Transgender Homeless Seek Safety

Print More

The city’s homeless department has long had a delicate problem: where and how to house transgender clients. Now, after a public forum on the issue held in the fall, it seems the transgender community is divided over how exactly to solve it.

Most agree the current system isn’t working. Crowded into a large room at the Lesbian, Gay, Bisexual & Transgender Community Center, some panelists and audience members blasted the Department of Homeless Services (DHS) for placing transgender clients in shelters according to birth gender rather than gender identity. The result, they say, is often a scary and degrading experience.

“My main issue was safety,” said Stella Salazar, a transgender veteran of city shelters. “I had to reject a lot of sexual advances.” The shelters can be particularly menacing for transgender women, who are routinely placed in all-male facilities like the 954-bed Wards Island shelter.

Lourdes Hunter, a transgender woman who spent 21 months in the city’s shelter system, agreed. She pointed out that the problem goes beyond other residents–staff can be insensitive as well. “A lot of transgender kids are afraid of the shelters, so they turn to the streets,” she says.

Still, the solution isn’t especially clear. Some transgender clients would like separate shelters. “There should be a place where they feel safe, a place of tolerance and respect,” says Salazar. Such shelters would also create job opportunities for transgender people, she adds, who tend to have a difficult time finding work.

Others feel strongly that transgender homeless shouldn’t be singled out. “They shouldn’t be separated from society, it just pushes the issue back,” says Monica Forrester, a transgender woman who spent years homeless in Toronto, frequently sleeping in stairwells.
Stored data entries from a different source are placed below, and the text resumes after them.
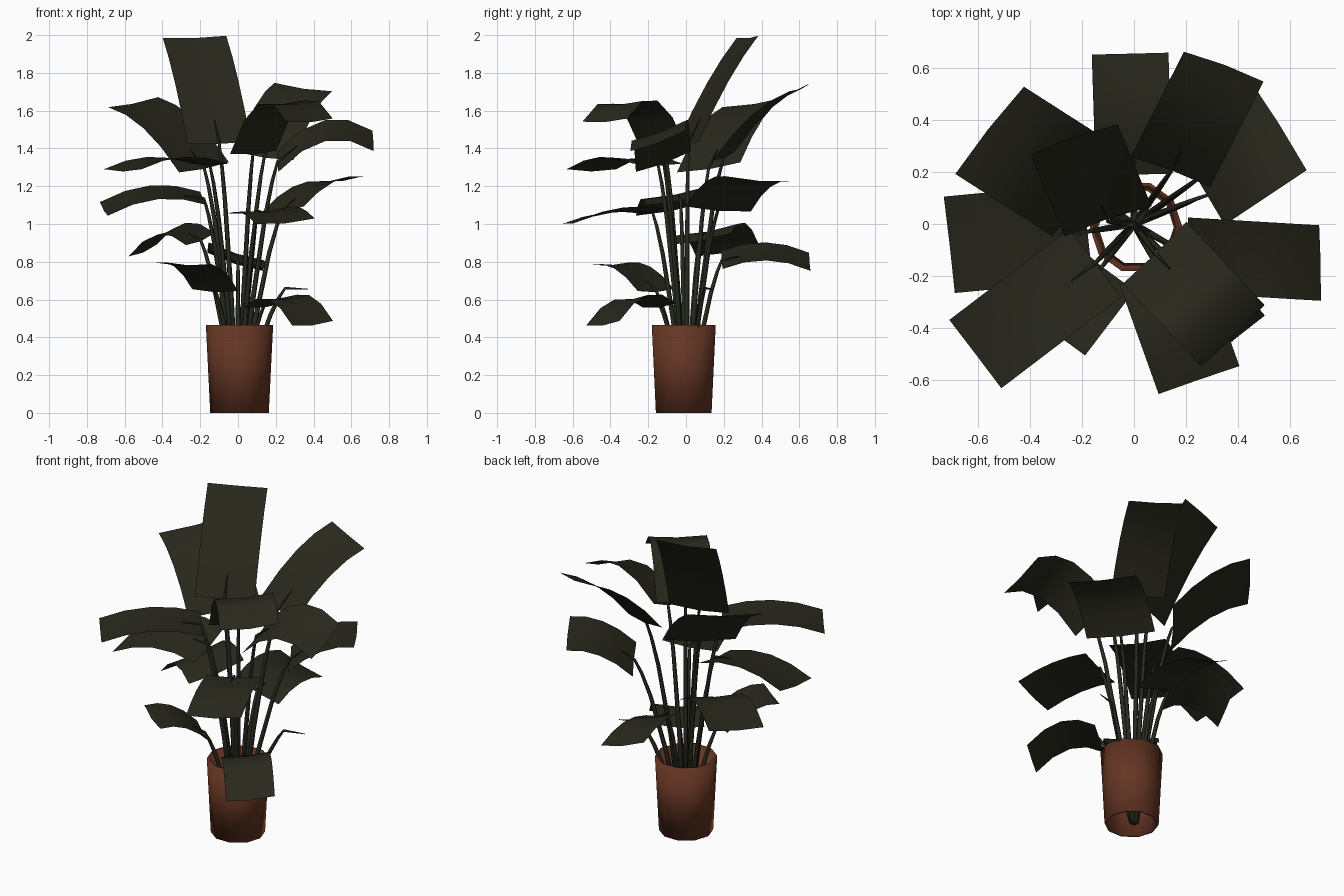
import bpy, bmesh, math
from mathutils import Vector

if "Cube" in bpy.data.objects:
    bpy.data.objects.remove(bpy.data.objects["Cube"])


def material(name, rgb):
    m = bpy.data.materials.new(name)
    m.diffuse_color = (*rgb, 1)
    m.use_nodes = True
    m.node_tree.nodes["Principled BSDF"].inputs["Base Color"].default_value = m.diffuse_color
    return m


LEAF = material("dark olive leaf", (0.0215, 0.0215, 0.0125))
STEM = material("deep green stem", (0.020, 0.0235, 0.0135))
CLAY = material("terracotta", (0.128, 0.036, 0.017))


def finish(bm, name, mat):
    me = bpy.data.meshes.new(name)
    bm.to_mesh(me)
    bm.free()
    for p in me.polygons:
        p.use_smooth = True
    me.materials.append(mat)
    ob = bpy.data.objects.new(name, me)
    bpy.context.collection.objects.link(ob)
    return ob


def pot():
    # tapered, open-ended tube with a thin wall, smooth all over
    sides, c = 10, Vector((0.008, -0.012, 0))
    prof = [(0.155, 0), (0.178, 0.465), (0.165, 0.465), (0.145, 0)]
    bm = bmesh.new()
    rings = [[bm.verts.new(c + Vector((r * math.cos(a), r * math.sin(a), z)))
              for a in [2 * math.pi * i / sides for i in range(sides)]]
             for r, z in prof]
    for k in range(4):
        a, b = rings[k], rings[(k + 1) % 4]
        for i in range(sides):
            j = (i + 1) % sides
            bm.faces.new((a[i], a[j], b[j], b[i]))
    finish(bm, "pot", CLAY)


def leaf(name, base, tip, arch, width, roll):
    # arched card with a shallow fold along the midrib
    base, tip = Vector(base), Vector(tip)
    d = (tip - base).normalized()
    left = Vector((-d.y, d.x, 0)).normalized()
    up = d.cross(left)
    r = math.radians(roll)
    side = (left * math.cos(r) + up * math.sin(r)) * width / 2
    bm = bmesh.new()
    rows = []
    for k in range(5):
        t = k / 4
        p = base.lerp(tip, t) + Vector((0, 0, arch * 4 * t * (1 - t)))
        rows.append([bm.verts.new(q) for q in (p + side, p - up * 0.012, p - side)])
    for a, b in zip(rows, rows[1:]):
        for i in range(2):
            bm.faces.new((a[i], a[i + 1], b[i + 1], b[i]))
    finish(bm, name, LEAF)


def stem(name, base, end):
    # tapered stalk rising from the pot, then bending into the leaf
    base, end = Vector(base), Vector(end)
    start = Vector((base.x * 0.06, base.y * 0.06, 0.005))
    ctrl = Vector((base.x * 0.55, base.y * 0.55, base.z * 0.78))
    pts = [start.lerp(ctrl, t).lerp(ctrl.lerp(base, t), t) for t in (0, .33, .66, .85, 1)]
    pts.append(end)
    bm = bmesh.new()
    rings = []
    for i, p in enumerate(pts):
        d = (pts[min(i + 1, 5)] - pts[max(i - 1, 0)]).normalized()
        u = d.cross(Vector((0.3, 1, 0.1))).normalized()
        v = d.cross(u)
        rad = (0.015, 0.014, 0.012, 0.010, 0.008, 0.002)[i]
        rings.append([bm.verts.new(p + rad * (u * math.cos(a) + v * math.sin(a)))
                      for a in [math.tau * k / 5 for k in range(5)]])
    for a, b in zip(rings, rings[1:]):
        for i in range(5):
            j = (i + 1) % 5
            bm.faces.new((a[i], a[j], b[j], b[i]))
    bm.faces.new(rings[0][::-1])
    finish(bm, name, STEM)


# base, tip, arch, width, roll (positive lifts the left edge)
LEAVES = [
    ((-.10, .01, 1.43), (-.23, .325, 1.99), .04, .355, -4),
    ((.14, .20, 1.36), (.345, .605, 1.725), .055, .33, 10),
    ((-.18, .12, 1.30), (-.555, .36, 1.645), .06, .43, -9),
    ((.08, -.11, 1.38), (.38, -.43, 1.55), .18, .34, 3),
    ((.21, -.12, 1.33), (.715, -.15, 1.44), .11, .31, 21),
    ((-.15, -.15, 1.32), (-.61, -.50, 1.29), .05, .33, 0),
    ((.24, .17, 1.08), (.555, .38, 1.24), .05, .41, -4),
    ((-.18, -.03, 1.135), (-.71, -.08, 1.08), .06, .38, -11),
    ((.10, -.18, 1.07), (.25, -.60, 1.015), .03, .33, 5),
    ((-.20, .07, .92), (-.505, .22, .86), .085, .37, -10),
    ((0, .19, .81), (-.015, .655, .80), .05, .31, 18),
    ((-.12, -.16, .65), (-.31, -.41, .79), .05, .31, -2),
    ((.14, -.14, .57), (.395, -.44, .475), .09, .28, 5),
]

pot()
for n, (base, tip, arch, width, roll) in enumerate(LEAVES):
    leaf(f"leaf_{n}", base, tip, arch, width, roll)
    end = Vector(base).lerp(Vector(tip), 0.2) + Vector((0, 0, 0.64 * arch - 0.012))
    stem(f"stem_{n}", base, end)
# bare stalk without a leaf
stem("bare_stem", (.25, .10, .66), (.37, .14, .655))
“The question of a trans-specific shelter is something we’ll have to hash out,” says Joseph DeFilippis, a spokesperson for Queers for Economic Justice, one of six groups that sponsored the forum as part of an ongoing series of talks with DHS. “The city has met with us and responded to the idea of having a trans-specific shelter,” he says. “We need to figure out how we feel about it.”

Until then, advocates agree that clients should be classified by how they self-identify rather than by birth gender. “DHS should make sure this population has a range of options,” says Jennifer Flynn, director of the New York City AIDS Housing Network. “But none of this will happen until DHS first acknowledges that it’s an issue.”

DHS spokesperson Jim Anderson said his agency is well aware of the problem and has been meeting with community advocates to strike the right balance between privacy and protection. “We’re all concerned about access issues for homeless transgender New Yorkers,” he said. “And finding ways to make the system as responsive as possible.”